**Work request:** An exact copy of every entry is the required answer.

**Supplied material:**
.....

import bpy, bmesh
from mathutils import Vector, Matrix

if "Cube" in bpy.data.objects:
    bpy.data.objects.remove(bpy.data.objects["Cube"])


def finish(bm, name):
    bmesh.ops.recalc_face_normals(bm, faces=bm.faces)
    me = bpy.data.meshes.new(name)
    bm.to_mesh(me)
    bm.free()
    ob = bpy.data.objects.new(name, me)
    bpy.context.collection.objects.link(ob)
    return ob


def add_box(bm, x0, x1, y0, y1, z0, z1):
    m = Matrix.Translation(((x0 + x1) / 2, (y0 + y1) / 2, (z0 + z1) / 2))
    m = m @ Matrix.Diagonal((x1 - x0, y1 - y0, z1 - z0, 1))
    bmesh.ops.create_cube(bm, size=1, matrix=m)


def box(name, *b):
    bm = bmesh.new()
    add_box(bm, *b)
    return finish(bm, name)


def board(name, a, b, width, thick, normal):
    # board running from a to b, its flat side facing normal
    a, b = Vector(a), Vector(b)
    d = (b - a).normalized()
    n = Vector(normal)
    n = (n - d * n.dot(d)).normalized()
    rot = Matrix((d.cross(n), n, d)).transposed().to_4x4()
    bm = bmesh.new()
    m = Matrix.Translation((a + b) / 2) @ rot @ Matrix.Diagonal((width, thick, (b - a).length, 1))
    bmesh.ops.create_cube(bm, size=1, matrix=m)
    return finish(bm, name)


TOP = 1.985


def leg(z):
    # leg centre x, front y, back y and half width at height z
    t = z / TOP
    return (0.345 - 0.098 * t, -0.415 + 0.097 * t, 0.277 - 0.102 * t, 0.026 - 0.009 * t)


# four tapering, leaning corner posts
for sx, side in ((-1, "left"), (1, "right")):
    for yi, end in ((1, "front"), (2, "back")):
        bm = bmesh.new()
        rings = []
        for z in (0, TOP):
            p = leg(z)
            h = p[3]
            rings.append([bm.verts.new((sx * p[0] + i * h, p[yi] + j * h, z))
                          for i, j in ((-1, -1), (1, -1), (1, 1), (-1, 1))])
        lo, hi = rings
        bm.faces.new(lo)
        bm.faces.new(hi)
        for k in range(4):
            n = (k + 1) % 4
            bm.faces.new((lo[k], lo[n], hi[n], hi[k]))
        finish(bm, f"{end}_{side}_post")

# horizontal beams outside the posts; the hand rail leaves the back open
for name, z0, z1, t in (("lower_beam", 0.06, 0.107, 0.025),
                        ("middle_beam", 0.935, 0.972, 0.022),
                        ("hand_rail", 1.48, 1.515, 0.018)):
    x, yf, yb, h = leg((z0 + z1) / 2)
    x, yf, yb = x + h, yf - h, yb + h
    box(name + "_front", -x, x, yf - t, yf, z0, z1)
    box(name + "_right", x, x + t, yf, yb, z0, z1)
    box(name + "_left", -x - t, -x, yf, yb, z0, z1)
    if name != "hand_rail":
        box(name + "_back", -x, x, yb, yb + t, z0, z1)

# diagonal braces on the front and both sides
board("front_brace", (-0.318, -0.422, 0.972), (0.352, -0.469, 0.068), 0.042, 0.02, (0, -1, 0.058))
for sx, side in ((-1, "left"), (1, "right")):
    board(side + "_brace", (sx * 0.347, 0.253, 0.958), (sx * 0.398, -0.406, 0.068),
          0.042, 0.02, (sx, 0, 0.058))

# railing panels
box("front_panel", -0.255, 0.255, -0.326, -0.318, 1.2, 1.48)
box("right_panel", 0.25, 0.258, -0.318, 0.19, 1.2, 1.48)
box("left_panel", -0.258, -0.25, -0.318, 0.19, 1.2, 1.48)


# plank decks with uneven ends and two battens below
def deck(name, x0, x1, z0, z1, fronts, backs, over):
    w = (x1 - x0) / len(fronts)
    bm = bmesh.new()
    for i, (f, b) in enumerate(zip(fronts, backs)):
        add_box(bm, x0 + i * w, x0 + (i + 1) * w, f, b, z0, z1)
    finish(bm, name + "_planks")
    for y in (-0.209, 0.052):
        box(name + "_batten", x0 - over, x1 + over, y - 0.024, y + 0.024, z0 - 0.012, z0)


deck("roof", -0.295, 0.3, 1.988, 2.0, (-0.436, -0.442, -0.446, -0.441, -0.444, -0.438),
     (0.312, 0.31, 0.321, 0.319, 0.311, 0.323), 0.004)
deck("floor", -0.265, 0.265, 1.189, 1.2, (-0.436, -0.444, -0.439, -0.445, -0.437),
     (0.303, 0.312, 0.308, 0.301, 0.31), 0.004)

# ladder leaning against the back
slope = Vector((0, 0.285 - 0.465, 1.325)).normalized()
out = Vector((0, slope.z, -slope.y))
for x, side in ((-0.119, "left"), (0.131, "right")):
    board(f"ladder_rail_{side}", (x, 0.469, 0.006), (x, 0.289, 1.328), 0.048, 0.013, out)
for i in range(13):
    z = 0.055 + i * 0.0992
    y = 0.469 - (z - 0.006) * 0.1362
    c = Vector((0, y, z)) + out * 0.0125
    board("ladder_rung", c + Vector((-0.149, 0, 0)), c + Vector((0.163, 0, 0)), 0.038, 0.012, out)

.....

**The answer:**
import bpy, bmesh
from mathutils import Vector, Matrix

if "Cube" in bpy.data.objects:
    bpy.data.objects.remove(bpy.data.objects["Cube"])


def finish(bm, name):
    bmesh.ops.recalc_face_normals(bm, faces=bm.faces)
    me = bpy.data.meshes.new(name)
    bm.to_mesh(me)
    bm.free()
    ob = bpy.data.objects.new(name, me)
    bpy.context.collection.objects.link(ob)
    return ob


def add_box(bm, x0, x1, y0, y1, z0, z1):
    m = Matrix.Translation(((x0 + x1) / 2, (y0 + y1) / 2, (z0 + z1) / 2))
    m = m @ Matrix.Diagonal((x1 - x0, y1 - y0, z1 - z0, 1))
    bmesh.ops.create_cube(bm, size=1, matrix=m)


def box(name, *b):
    bm = bmesh.new()
    add_box(bm, *b)
    return finish(bm, name)


def board(name, a, b, width, thick, normal):
    # board running from a to b, its flat side facing normal
    a, b = Vector(a), Vector(b)
    d = (b - a).normalized()
    n = Vector(normal)
    n = (n - d * n.dot(d)).normalized()
    rot = Matrix((d.cross(n), n, d)).transposed().to_4x4()
    bm = bmesh.new()
    m = Matrix.Translation((a + b) / 2) @ rot @ Matrix.Diagonal((width, thick, (b - a).length, 1))
    bmesh.ops.create_cube(bm, size=1, matrix=m)
    return finish(bm, name)


TOP = 1.985


def leg(z):
    # leg centre x, front y, back y and half width at height z
    t = z / TOP
    return (0.345 - 0.098 * t, -0.415 + 0.097 * t, 0.277 - 0.102 * t, 0.026 - 0.009 * t)


# four tapering, leaning corner posts
for sx, side in ((-1, "left"), (1, "right")):
    for yi, end in ((1, "front"), (2, "back")):
        bm = bmesh.new()
        rings = []
        for z in (0, TOP):
            p = leg(z)
            h = p[3]
            rings.append([bm.verts.new((sx * p[0] + i * h, p[yi] + j * h, z))
                          for i, j in ((-1, -1), (1, -1), (1, 1), (-1, 1))])
        lo, hi = rings
        bm.faces.new(lo)
        bm.faces.new(hi)
        for k in range(4):
            n = (k + 1) % 4
            bm.faces.new((lo[k], lo[n], hi[n], hi[k]))
        finish(bm, f"{end}_{side}_post")

# horizontal beams outside the posts; the hand rail leaves the back open
for name, z0, z1, t in (("lower_beam", 0.06, 0.107, 0.025),
                        ("middle_beam", 0.935, 0.972, 0.022),
                        ("hand_rail", 1.48, 1.515, 0.018)):
    x, yf, yb, h = leg((z0 + z1) / 2)
    x, yf, yb = x + h, yf - h, yb + h
    box(name + "_front", -x, x, yf - t, yf, z0, z1)
    box(name + "_right", x, x + t, yf, yb, z0, z1)
    box(name + "_left", -x - t, -x, yf, yb, z0, z1)
    if name != "hand_rail":
        box(name + "_back", -x, x, yb, yb + t, z0, z1)

# diagonal braces on the front and both sides
board("front_brace", (-0.318, -0.422, 0.972), (0.352, -0.469, 0.068), 0.042, 0.02, (0, -1, 0.058))
for sx, side in ((-1, "left"), (1, "right")):
    board(side + "_brace", (sx * 0.347, 0.253, 0.958), (sx * 0.398, -0.406, 0.068),
          0.042, 0.02, (sx, 0, 0.058))

# railing panels
box("front_panel", -0.255, 0.255, -0.326, -0.318, 1.2, 1.48)
box("right_panel", 0.25, 0.258, -0.318, 0.19, 1.2, 1.48)
box("left_panel", -0.258, -0.25, -0.318, 0.19, 1.2, 1.48)


# plank decks with uneven ends and two battens below
def deck(name, x0, x1, z0, z1, fronts, backs, over):
    w = (x1 - x0) / len(fronts)
    bm = bmesh.new()
    for i, (f, b) in enumerate(zip(fronts, backs)):
        add_box(bm, x0 + i * w, x0 + (i + 1) * w, f, b, z0, z1)
    finish(bm, name + "_planks")
    for y in (-0.209, 0.052):
        box(name + "_batten", x0 - over, x1 + over, y - 0.024, y + 0.024, z0 - 0.012, z0)


deck("roof", -0.295, 0.3, 1.988, 2.0, (-0.436, -0.442, -0.446, -0.441, -0.444, -0.438),
     (0.312, 0.31, 0.321, 0.319, 0.311, 0.323), 0.004)
deck("floor", -0.265, 0.265, 1.189, 1.2, (-0.436, -0.444, -0.439, -0.445, -0.437),
     (0.303, 0.312, 0.308, 0.301, 0.31), 0.004)

# ladder leaning against the back
slope = Vector((0, 0.285 - 0.465, 1.325)).normalized()
out = Vector((0, slope.z, -slope.y))
for x, side in ((-0.119, "left"), (0.131, "right")):
    board(f"ladder_rail_{side}", (x, 0.469, 0.006), (x, 0.289, 1.328), 0.048, 0.013, out)
for i in range(13):
    z = 0.055 + i * 0.0992
    y = 0.469 - (z - 0.006) * 0.1362
    c = Vector((0, y, z)) + out * 0.0125
    board("ladder_rung", c + Vector((-0.149, 0, 0)), c + Vector((0.163, 0, 0)), 0.038, 0.012, out)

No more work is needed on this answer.